(Gilman, Illinois – April 2, 2017)
Two Kankakee, IL men lost their lives Sunday morning at about 10:15 A.M., CDT, when their truck was struck by an Amtrak Train. The motorists were driving a Menard’s box delivery truck t west across heavily-used Canadian National Railway tracks at the dangerous and unguarded grade crossing of 2000 North Road just north of Gilman, IL, when they were struck by a southbound Amtrak passenger train. Reports indicate the train was traveling at 70 mph.
Iroquois County Coroner Bill Cheatum pronounced both Tony Campbell, 54, and Alexander Odzana, 47, dead at the scene. The victims had been ejected from the truck’s cab upon impact with the train. The Amtrak train is one of a daily average of 36 CN freights and Amtrak trains that operate overt the crossing at speeds of 79 mph. Witnesses speculated that “It looks like they were lost and trying to figure out where they needed to go.”
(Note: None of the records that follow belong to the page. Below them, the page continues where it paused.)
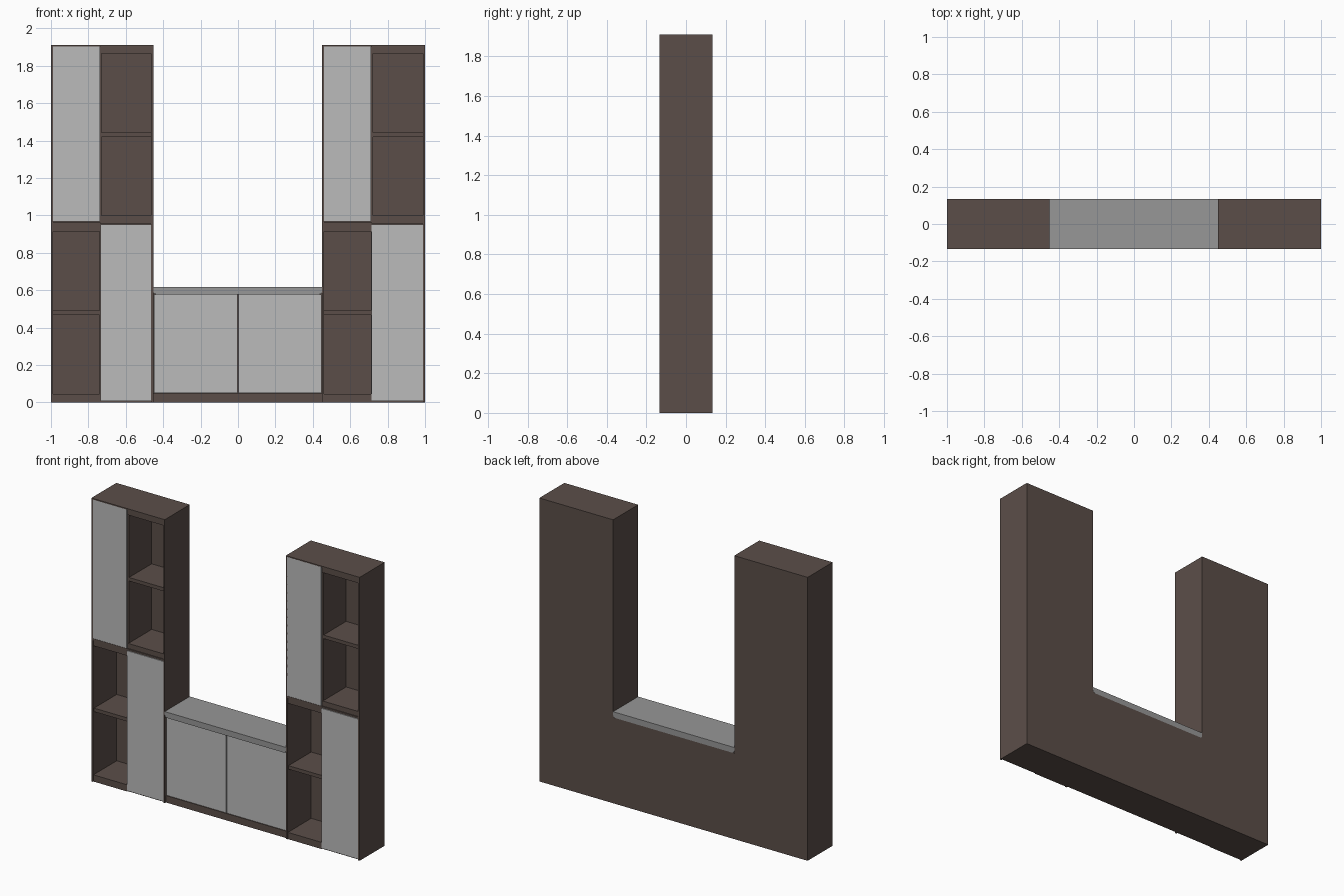
import bpy, bmesh

if "Cube" in bpy.data.objects:
    bpy.data.objects.remove(bpy.data.objects["Cube"])


def material(name, rgb):
    m = bpy.data.materials.new(name)
    m.diffuse_color = (*rgb, 1)
    m.use_nodes = True
    m.node_tree.nodes["Principled BSDF"].inputs["Base Color"].default_value = m.diffuse_color
    return m


WOOD = material("dark_brown_wood", (0.105, 0.076, 0.066))
DOOR = material("light_grey_front", (0.50, 0.50, 0.50))
TOP = material("mid_grey_top", (0.31, 0.31, 0.31))


def box(name, x, y, z, mat):
    """Box from (min, max) ranges on each axis."""
    bm = bmesh.new()
    bmesh.ops.create_cube(bm, size=1)
    for v in bm.verts:
        v.co = [r[0] if c < 0 else r[1] for c, r in zip(v.co, (x, y, z))]
    me = bpy.data.meshes.new(name)
    bm.to_mesh(me)
    bm.free()
    me.materials.append(mat)
    ob = bpy.data.objects.new(name, me)
    bpy.context.collection.objects.link(ob)
    return ob


F, B = -0.133, 0.133      # front and back of the unit
H, MID = 1.91, 0.96       # tower height and the joint between its halves
T = 0.011                 # side panel thickness


def tower(side, x0, x1):
    xm = x0 + 0.266
    # carcass
    for n, x in (("left", x0), ("right", x1 - T)):
        box(f"{side}_tower_{n}_panel", (x, x + T), (F, B), (0, H), WOOD)
    box(f"{side}_tower_back", (x0 + T, x1 - T), (B - 0.012, B), (0, H), WOOD)
    box(f"{side}_tower_divider", (xm - T / 2, xm + T / 2), (F + 0.013, B - 0.012), (0, H), WOOD)
    box(f"{side}_tower_top", (x0 + T, x1 - T), (F + 0.012, B - 0.012), (H - 0.045, H), WOOD)
    box(f"{side}_tower_top_edge", (x0 + T, x1 - T), (F, F + 0.012), (H - 0.008, H), WOOD)
    box(f"{side}_tower_middle", (x0 + T, x1 - T), (F + 0.012, B - 0.012), (MID - 0.045, MID + 0.04), WOOD)
    box(f"{side}_tower_middle_edge", (x0 + T, x1 - T), (F, F + 0.012), (MID - 0.005, MID + 0.006), WOOD)
    box(f"{side}_tower_bottom", (x0 + T, x1 - T), (F + 0.012, B - 0.012), (0, 0.045), WOOD)
    # open compartments: one shelf each, diagonal to the doors
    for level, z, lo, hi in (("lower", 0.48, x0 + T, xm - T / 2),
                             ("upper", 1.43, xm + T / 2, x1 - T)):
        box(f"{side}_{level}_shelf", (lo, hi), (F + 0.013, B - 0.012), (z - 0.012, z + 0.012), WOOD)
    # tall doors
    box(f"{side}_lower_door", (xm - 0.002, x1 - 0.008), (F, F + 0.0125), (0.008, MID - 0.008), DOOR)
    box(f"{side}_upper_door", (x0 + 0.009, xm - 0.005), (F, F + 0.0125), (MID + 0.007, H - 0.007), DOOR)
    # front rails above and below the open compartments
    for n, lo, hi, z0, z1 in (("lower", x0 + T, xm - 0.003, MID - 0.045, MID - 0.005),
                              ("lower_foot", x0 + T, xm - 0.003, 0, 0.045),
                              ("upper", xm, x1 - T, H - 0.045, H - 0.008),
                              ("upper_foot", xm, x1 - T, MID + 0.006, MID + 0.04)):
        box(f"{side}_{n}_rail", (lo, hi), (F + 0.006, F + 0.012), (z0, z1), WOOD)


tower("left", -1.0, -0.453)
tower("right", 0.45, 1.0)

# low middle cabinet, set back a little behind the towers
L, R = -0.453, 0.45
box("middle_cabinet_body", (L, R), (F + 0.024, B), (0, 0.578), WOOD)
box("middle_cabinet_plinth", (L, R), (F + 0.012, F + 0.024), (0, 0.047), WOOD)
box("middle_left_door", (L + 0.003, -0.003), (F + 0.012, F + 0.0235), (0.05, 0.576), DOOR)
box("middle_right_door", (0.003, R - 0.003), (F + 0.012, F + 0.0235), (0.05, 0.576), DOOR)

# worktop with softened lower end corners, flush front and back
top = box("middle_worktop", (L, R), (F, B), (0.578, 0.617), TOP)
bm = bmesh.new()
bm.from_mesh(top.data)
ends = [e for e in bm.edges
        if all(v.co.z < 0.6 for v in e.verts) and abs(e.verts[0].co.x - e.verts[1].co.x) < 1e-4]
bmesh.ops.bevel(bm, geom=ends, offset=0.016, segments=3, profile=0.5, affect='EDGES')
bm.to_mesh(top.data)
bm.free()
# dark corner fillers behind the softened worktop ends
for n, x in (("left", (L, L + 0.018)), ("right", (R - 0.018, R))):
    box(f"{n}_corner_filler", x, (F + 0.024, B - 0.001), (0.577, 0.592), WOOD)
The tragedy was not the first collision at that particular crossing, situated in an extremely dangerous rail corridor. Two adjacent crossings have experienced earlier fatalities, the most recent occurring August 31, 2016 at the non-gated CNR crossing of CR 1600 North. That collision occured when 72-year-old Gilman resident John Nath was struck and killed by another Amtrak train just a couple of miles south of his home. Meanwhile, a May 26, 2002 tragedy at 1300 North and CN rails saw the suffering of another pair of fatalities The 2000 North tragedy was preceded by a single injury accident on August 8, 2008, and a non-injury collision on June 22, 2002.
John Dykstra of the Kankakee Daily Journal noted that “The tracks did not have flashing lights or crossing gates, but were marked with train crossing signs.” It is virtually certain that if this crossing was equipped with signals, such as lights and gates, this collision would not have happened. Amtrak, Canadian National and Operation Lifesaver know that lights and gates are the most effective type of protection at railroad crossings. Studies that have been conducted over fifty years ago confirm that lights and gates offer the ability to drastically reduce the number of vehicle/train accidents by as much as 96%.
Agreeing with her Daily Journal counterpart, Wendy Davis of The Iroquois County Times-Republic reported that “There’s no warning gates at the crossing, just a railroad crossing and a yield sign.”
Corner Cheatum said that an autopsy is scheduled, but nothing at the scene indicates alcohol or drug usage at the scene.